▶ _Assignment_
Print the data that follows word for word, leaving out any picture.

▶ _Materials provided_
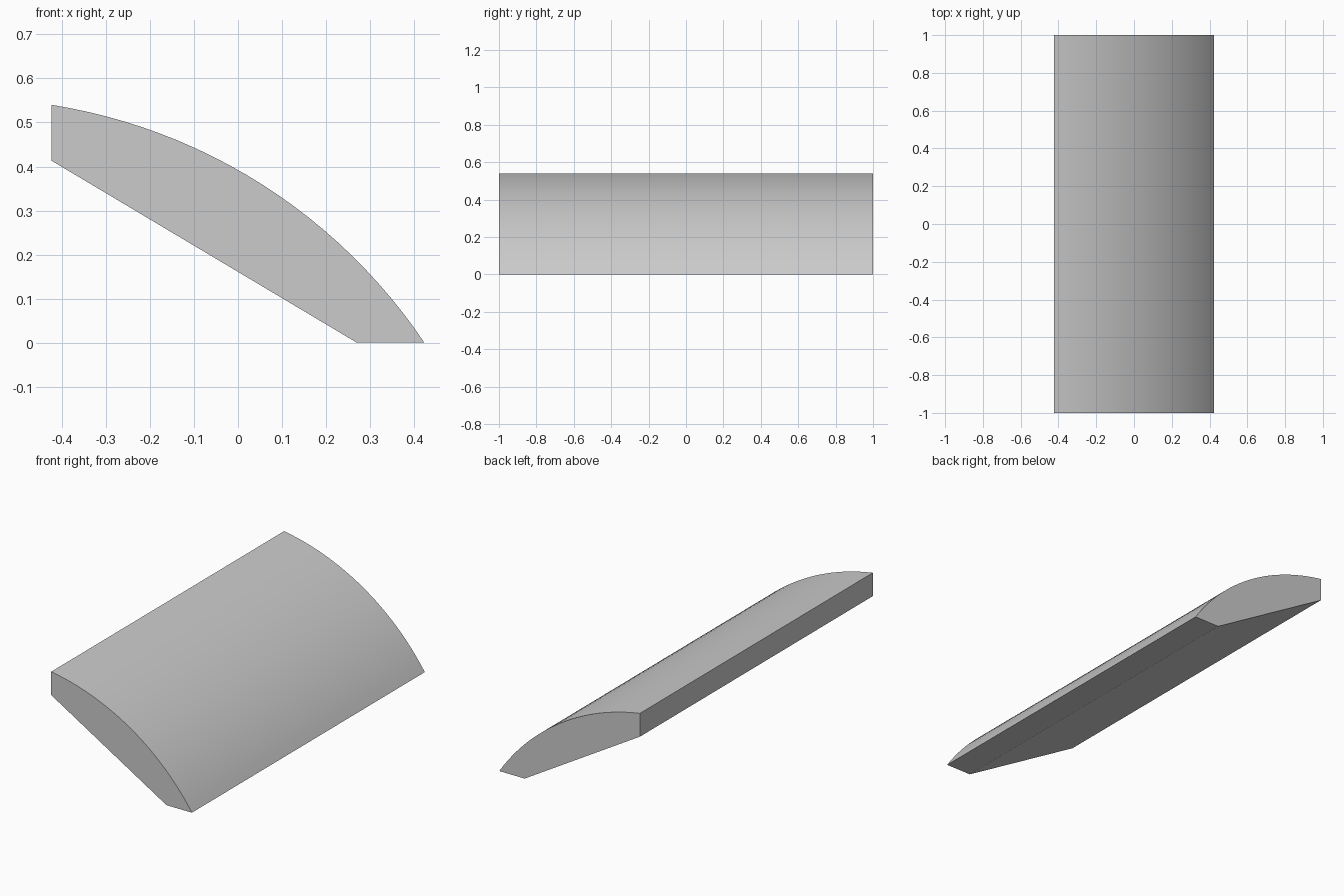
import bpy, bmesh
from math import atan2, cos, sin, radians

if "Cube" in bpy.data.objects:
    bpy.data.objects.remove(bpy.data.objects["Cube"])

# Cross-section: curved top arc, flat foot, sloping underside, upright back edge
CX, CZ, R, STEPS = -0.618, -0.699, 1.254, 24
a0 = atan2(0.54 - CZ, -0.423 - CX)
a1 = atan2(0.0 - CZ, 0.423 - CX)
profile = []
for i in range(STEPS + 1):
    a = a0 + (a1 - a0) * i / STEPS
    profile.append((CX + R * cos(a), CZ + R * sin(a)))
profile[0], profile[-1] = (-0.423, 0.54), (0.423, 0.0)
profile += [(0.27, 0.0), (-0.423, 0.413)]

# Extrude the section along y
bm = bmesh.new()
face = bm.faces.new([bm.verts.new((x, -1, z)) for x, z in profile])
out = bmesh.ops.extrude_face_region(bm, geom=[face])
moved = [g for g in out["geom"] if isinstance(g, bmesh.types.BMVert)]
bmesh.ops.translate(bm, verts=moved, vec=(0, 2, 0))
# Close the front end if the extrusion consumed it
boundary = [e for e in bm.edges if e.is_boundary]
if boundary:
    bmesh.ops.holes_fill(bm, edges=boundary, sides=0)
bmesh.ops.recalc_face_normals(bm, faces=bm.faces)

mesh = bpy.data.meshes.new("curved_panel")
bm.to_mesh(mesh)
bm.free()
panel = bpy.data.objects.new("curved_panel", mesh)
bpy.context.collection.objects.link(panel)

# Smooth the curved top, keep the corners sharp
bpy.context.view_layer.objects.active = panel
panel.select_set(True)
bpy.ops.object.shade_smooth_by_angle(angle=radians(20))
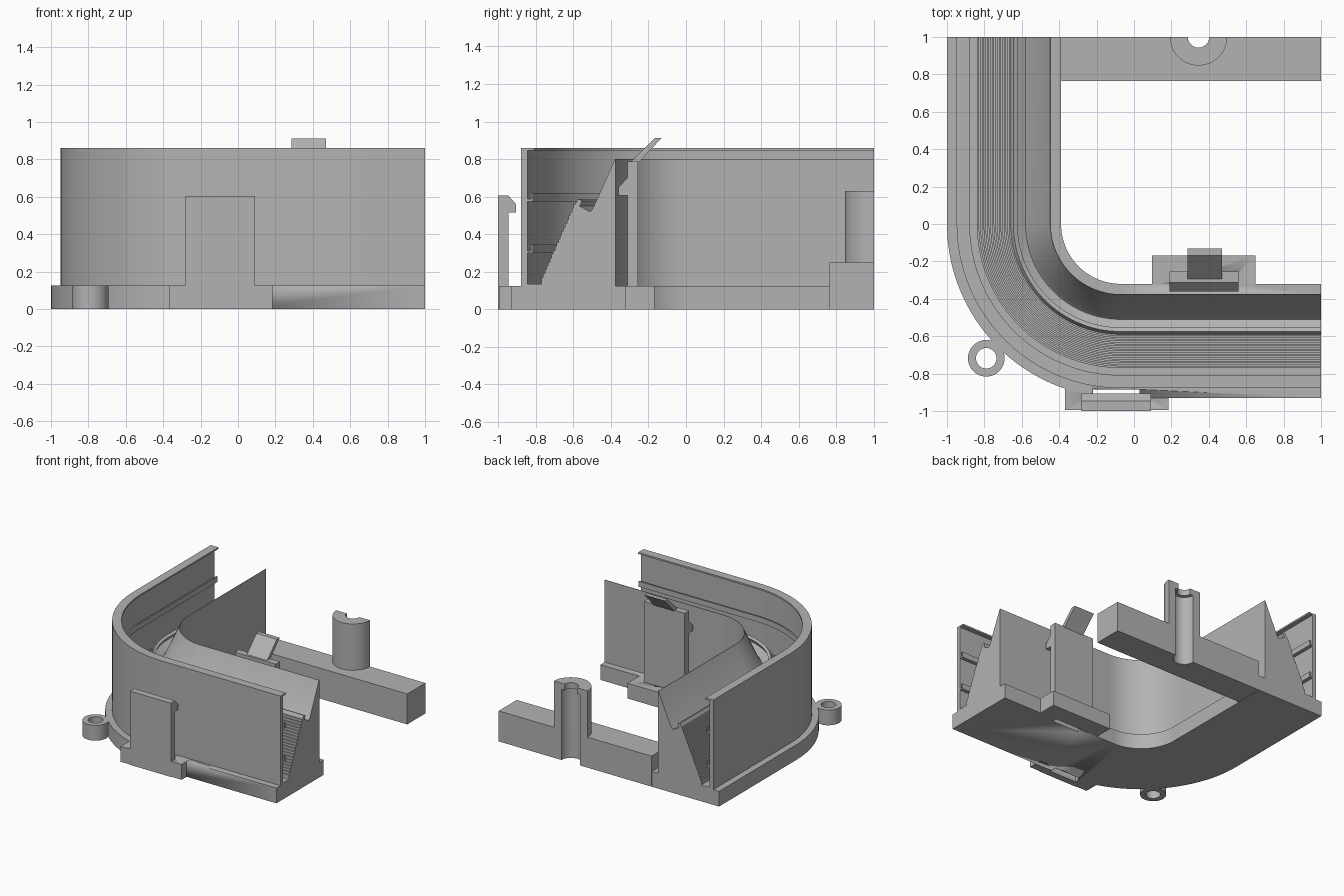
import bpy, bmesh
from math import sin, cos, pi

if "Cube" in bpy.data.objects:
    bpy.data.objects.remove(bpy.data.objects["Cube"])

grey = bpy.data.materials.new("plain grey")
grey.use_nodes = True
grey.diffuse_color = (0.45, 0.45, 0.45, 1)
grey.node_tree.nodes["Principled BSDF"].inputs["Base Color"].default_value = (0.45, 0.45, 0.45, 1)


def sweep(name, profile, frames, closed=False):
    """Carry an (offset, height) profile through frames of (origin, direction)."""
    bm = bmesh.new()
    rings = [[bm.verts.new((ox + r * dx, oy + r * dy, z)) for r, z in profile]
             for (ox, oy), (dx, dy) in frames]
    pairs = list(zip(rings, rings[1:]))
    if closed:
        pairs.append((rings[-1], rings[0]))
    else:
        bm.faces.new(rings[0])
        bm.faces.new(rings[-1])
    n = len(profile)
    for a, b in pairs:
        for i in range(n):
            j = (i + 1) % n
            bm.faces.new((a[i], a[j], b[j], b[i]))
    bmesh.ops.recalc_face_normals(bm, faces=bm.faces)
    mesh = bpy.data.meshes.new(name)
    bm.to_mesh(mesh)
    bm.free()
    mesh.materials.append(grey)
    obj = bpy.data.objects.new(name, mesh)
    bpy.context.collection.objects.link(obj)
    bpy.ops.object.select_all(action='DESELECT')
    obj.select_set(True)
    bpy.context.view_layer.objects.active = obj
    bpy.ops.object.shade_smooth_by_angle()
    return obj


def arc(center, start, end, steps):
    angles = [start + (end - start) * i / steps for i in range(steps + 1)]
    return [(center, (cos(a), sin(a))) for a in angles]


def prism(name, profile, x0, x1):
    """Extrude a (y, z) profile along x."""
    return sweep(name, profile, [((x0, 0), (0, 1)), ((x1, 0), (0, 1))])


def box(name, x0, x1, y0, y1, z0, z1):
    return prism(name, [(y0, z0), (y1, z0), (y1, z1), (y0, z1)], x0, x1)


def cut(obj, cutter):
    mod = obj.modifiers.new("cut", 'BOOLEAN')
    mod.operation = 'DIFFERENCE'
    mod.solver = 'EXACT'
    mod.object = cutter
    bpy.context.view_layer.objects.active = obj
    bpy.ops.object.modifier_apply(modifier=mod.name)


# Curved channel: base, outer wall with inner ledges, stepped wedge
BASE = 0.125
outline = [(0.32, 0), (0.93, 0), (0.93, BASE), (0.878, BASE), (0.878, 0.86),
           (0.808, 0.86), (0.808, 0.847), (0.845, 0.847)]
for z in (0.575, 0.30):
    outline += [(0.845, z + 0.012), (0.826, z + 0.012), (0.826, z + 0.045),
                (0.815, z + 0.045), (0.815, z), (0.845, z)]
outline += [(0.845, 0.135), (0.77, 0.135)]
STEPS = 20
for i in range(STEPS):
    r = 0.77 - 0.18 * i / STEPS
    z = 0.15 + 0.41 * (i + 1) / STEPS
    outline += [(r, z), (r - 0.18 / STEPS, z)]
outline += [(0.575, 0.588), (0.553, 0.578), (0.566, 0.55), (0.51, 0.52), (0.497, 0.535),
            (0.378, 0.80), (0.375, 0.80), (0.375, BASE), (0.32, BASE)]
turn = (-0.07, 0)
path = [((1, 0), (0, -1))] + arc(turn, -pi / 2, -pi, 36) + [((-0.07, 1), (-1, 0))]
channel = sweep("curved_channel", outline, path)

# Front snap clip on its flange
flange = box("front_flange", -0.37, 0.185, -0.995, -0.87, 0, BASE)
prism("front_clip", [(-1, 0), (-0.945, 0), (-0.945, 0.515), (-0.905, 0.515),
                     (-0.905, 0.56), (-0.945, 0.605), (-1, 0.605)], -0.28, 0.09)

# Inner snap clip with hook and slanted release tab
inner_base = box("inner_clip_base", 0.095, 0.65, -0.325, -0.168, 0, BASE)
prism("inner_clip", [(-0.255, 0.1), (-0.255, 0.787), (-0.312, 0.787), (-0.312, 0.70),
                     (-0.36, 0.65), (-0.36, 0.605), (-0.312, 0.605), (-0.312, 0.1)],
      0.19, 0.56)
prism("release_tab", [(-0.30, 0.78), (-0.255, 0.78), (-0.13, 0.912), (-0.168, 0.912)],
      0.285, 0.47)

# Slots through the base under both hooks
front_slot = box("front_slot_cutter", -0.22, 0.03, -0.945, -0.885, -0.1, 0.3)
inner_slot = box("inner_slot_cutter", 0.25, 0.50, -0.358, -0.315, -0.1, 0.3)
cut(channel, front_slot)
cut(channel, inner_slot)
cut(flange, front_slot)
cut(inner_base, inner_slot)

# Rear bar with a half-round bore
bar = box("rear_bar", -0.387, 1, 0.765, 1, 0, 0.25)
post_center = (0.345, 1)
bore = sweep("bore_cutter", [(0, -0.1), (0.085, -0.1), (0.085, 0.4), (0, 0.4)],
             [(post_center, (1, 0)), (post_center, (0, -1))])
bpy.data.objects.remove(bore)
bpy.ops.mesh.primitive_cylinder_add(vertices=48, radius=0.085, depth=1, location=(0.345, 1, 0.2))
bore = bpy.context.object
cut(bar, bore)

for helper in (front_slot, inner_slot, bore):
    bpy.data.objects.remove(helper)

# Half-round screw post on the bar, narrowed at the top
sweep("screw_post", [(0.085, 0.25), (0.153, 0.25), (0.153, 0.63), (0.057, 0.63),
                     (0.057, 0.58), (0.085, 0.58)], arc(post_center, pi, 2 * pi, 24))

# Corner screw ring
sweep("screw_ring", [(0.055, 0), (0.098, 0), (0.098, BASE), (0.055, BASE)],
      arc((-0.79, -0.718), 0, 2 * pi, 40)[:-1], closed=True)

▶ _Response_
import bpy, bmesh
from math import atan2, cos, sin, radians

if "Cube" in bpy.data.objects:
    bpy.data.objects.remove(bpy.data.objects["Cube"])

# Cross-section: curved top arc, flat foot, sloping underside, upright back edge
CX, CZ, R, STEPS = -0.618, -0.699, 1.254, 24
a0 = atan2(0.54 - CZ, -0.423 - CX)
a1 = atan2(0.0 - CZ, 0.423 - CX)
profile = []
for i in range(STEPS + 1):
    a = a0 + (a1 - a0) * i / STEPS
    profile.append((CX + R * cos(a), CZ + R * sin(a)))
profile[0], profile[-1] = (-0.423, 0.54), (0.423, 0.0)
profile += [(0.27, 0.0), (-0.423, 0.413)]

# Extrude the section along y
bm = bmesh.new()
face = bm.faces.new([bm.verts.new((x, -1, z)) for x, z in profile])
out = bmesh.ops.extrude_face_region(bm, geom=[face])
moved = [g for g in out["geom"] if isinstance(g, bmesh.types.BMVert)]
bmesh.ops.translate(bm, verts=moved, vec=(0, 2, 0))
# Close the front end if the extrusion consumed it
boundary = [e for e in bm.edges if e.is_boundary]
if boundary:
    bmesh.ops.holes_fill(bm, edges=boundary, sides=0)
bmesh.ops.recalc_face_normals(bm, faces=bm.faces)

mesh = bpy.data.meshes.new("curved_panel")
bm.to_mesh(mesh)
bm.free()
panel = bpy.data.objects.new("curved_panel", mesh)
bpy.context.collection.objects.link(panel)

# Smooth the curved top, keep the corners sharp
bpy.context.view_layer.objects.active = panel
panel.select_set(True)
bpy.ops.object.shade_smooth_by_angle(angle=radians(20))
import bpy, bmesh
from math import sin, cos, pi

if "Cube" in bpy.data.objects:
    bpy.data.objects.remove(bpy.data.objects["Cube"])

grey = bpy.data.materials.new("plain grey")
grey.use_nodes = True
grey.diffuse_color = (0.45, 0.45, 0.45, 1)
grey.node_tree.nodes["Principled BSDF"].inputs["Base Color"].default_value = (0.45, 0.45, 0.45, 1)


def sweep(name, profile, frames, closed=False):
    """Carry an (offset, height) profile through frames of (origin, direction)."""
    bm = bmesh.new()
    rings = [[bm.verts.new((ox + r * dx, oy + r * dy, z)) for r, z in profile]
             for (ox, oy), (dx, dy) in frames]
    pairs = list(zip(rings, rings[1:]))
    if closed:
        pairs.append((rings[-1], rings[0]))
    else:
        bm.faces.new(rings[0])
        bm.faces.new(rings[-1])
    n = len(profile)
    for a, b in pairs:
        for i in range(n):
            j = (i + 1) % n
            bm.faces.new((a[i], a[j], b[j], b[i]))
    bmesh.ops.recalc_face_normals(bm, faces=bm.faces)
    mesh = bpy.data.meshes.new(name)
    bm.to_mesh(mesh)
    bm.free()
    mesh.materials.append(grey)
    obj = bpy.data.objects.new(name, mesh)
    bpy.context.collection.objects.link(obj)
    bpy.ops.object.select_all(action='DESELECT')
    obj.select_set(True)
    bpy.context.view_layer.objects.active = obj
    bpy.ops.object.shade_smooth_by_angle()
    return obj


def arc(center, start, end, steps):
    angles = [start + (end - start) * i / steps for i in range(steps + 1)]
    return [(center, (cos(a), sin(a))) for a in angles]


def prism(name, profile, x0, x1):
    """Extrude a (y, z) profile along x."""
    return sweep(name, profile, [((x0, 0), (0, 1)), ((x1, 0), (0, 1))])


def box(name, x0, x1, y0, y1, z0, z1):
    return prism(name, [(y0, z0), (y1, z0), (y1, z1), (y0, z1)], x0, x1)


def cut(obj, cutter):
    mod = obj.modifiers.new("cut", 'BOOLEAN')
    mod.operation = 'DIFFERENCE'
    mod.solver = 'EXACT'
    mod.object = cutter
    bpy.context.view_layer.objects.active = obj
    bpy.ops.object.modifier_apply(modifier=mod.name)


# Curved channel: base, outer wall with inner ledges, stepped wedge
BASE = 0.125
outline = [(0.32, 0), (0.93, 0), (0.93, BASE), (0.878, BASE), (0.878, 0.86),
           (0.808, 0.86), (0.808, 0.847), (0.845, 0.847)]
for z in (0.575, 0.30):
    outline += [(0.845, z + 0.012), (0.826, z + 0.012), (0.826, z + 0.045),
                (0.815, z + 0.045), (0.815, z), (0.845, z)]
outline += [(0.845, 0.135), (0.77, 0.135)]
STEPS = 20
for i in range(STEPS):
    r = 0.77 - 0.18 * i / STEPS
    z = 0.15 + 0.41 * (i + 1) / STEPS
    outline += [(r, z), (r - 0.18 / STEPS, z)]
outline += [(0.575, 0.588), (0.553, 0.578), (0.566, 0.55), (0.51, 0.52), (0.497, 0.535),
            (0.378, 0.80), (0.375, 0.80), (0.375, BASE), (0.32, BASE)]
turn = (-0.07, 0)
path = [((1, 0), (0, -1))] + arc(turn, -pi / 2, -pi, 36) + [((-0.07, 1), (-1, 0))]
channel = sweep("curved_channel", outline, path)

# Front snap clip on its flange
flange = box("front_flange", -0.37, 0.185, -0.995, -0.87, 0, BASE)
prism("front_clip", [(-1, 0), (-0.945, 0), (-0.945, 0.515), (-0.905, 0.515),
                     (-0.905, 0.56), (-0.945, 0.605), (-1, 0.605)], -0.28, 0.09)

# Inner snap clip with hook and slanted release tab
inner_base = box("inner_clip_base", 0.095, 0.65, -0.325, -0.168, 0, BASE)
prism("inner_clip", [(-0.255, 0.1), (-0.255, 0.787), (-0.312, 0.787), (-0.312, 0.70),
                     (-0.36, 0.65), (-0.36, 0.605), (-0.312, 0.605), (-0.312, 0.1)],
      0.19, 0.56)
prism("release_tab", [(-0.30, 0.78), (-0.255, 0.78), (-0.13, 0.912), (-0.168, 0.912)],
      0.285, 0.47)

# Slots through the base under both hooks
front_slot = box("front_slot_cutter", -0.22, 0.03, -0.945, -0.885, -0.1, 0.3)
inner_slot = box("inner_slot_cutter", 0.25, 0.50, -0.358, -0.315, -0.1, 0.3)
cut(channel, front_slot)
cut(channel, inner_slot)
cut(flange, front_slot)
cut(inner_base, inner_slot)

# Rear bar with a half-round bore
bar = box("rear_bar", -0.387, 1, 0.765, 1, 0, 0.25)
post_center = (0.345, 1)
bore = sweep("bore_cutter", [(0, -0.1), (0.085, -0.1), (0.085, 0.4), (0, 0.4)],
             [(post_center, (1, 0)), (post_center, (0, -1))])
bpy.data.objects.remove(bore)
bpy.ops.mesh.primitive_cylinder_add(vertices=48, radius=0.085, depth=1, location=(0.345, 1, 0.2))
bore = bpy.context.object
cut(bar, bore)

for helper in (front_slot, inner_slot, bore):
    bpy.data.objects.remove(helper)

# Half-round screw post on the bar, narrowed at the top
sweep("screw_post", [(0.085, 0.25), (0.153, 0.25), (0.153, 0.63), (0.057, 0.63),
                     (0.057, 0.58), (0.085, 0.58)], arc(post_center, pi, 2 * pi, 24))

# Corner screw ring
sweep("screw_ring", [(0.055, 0), (0.098, 0), (0.098, BASE), (0.055, BASE)],
      arc((-0.79, -0.718), 0, 2 * pi, 40)[:-1], closed=True)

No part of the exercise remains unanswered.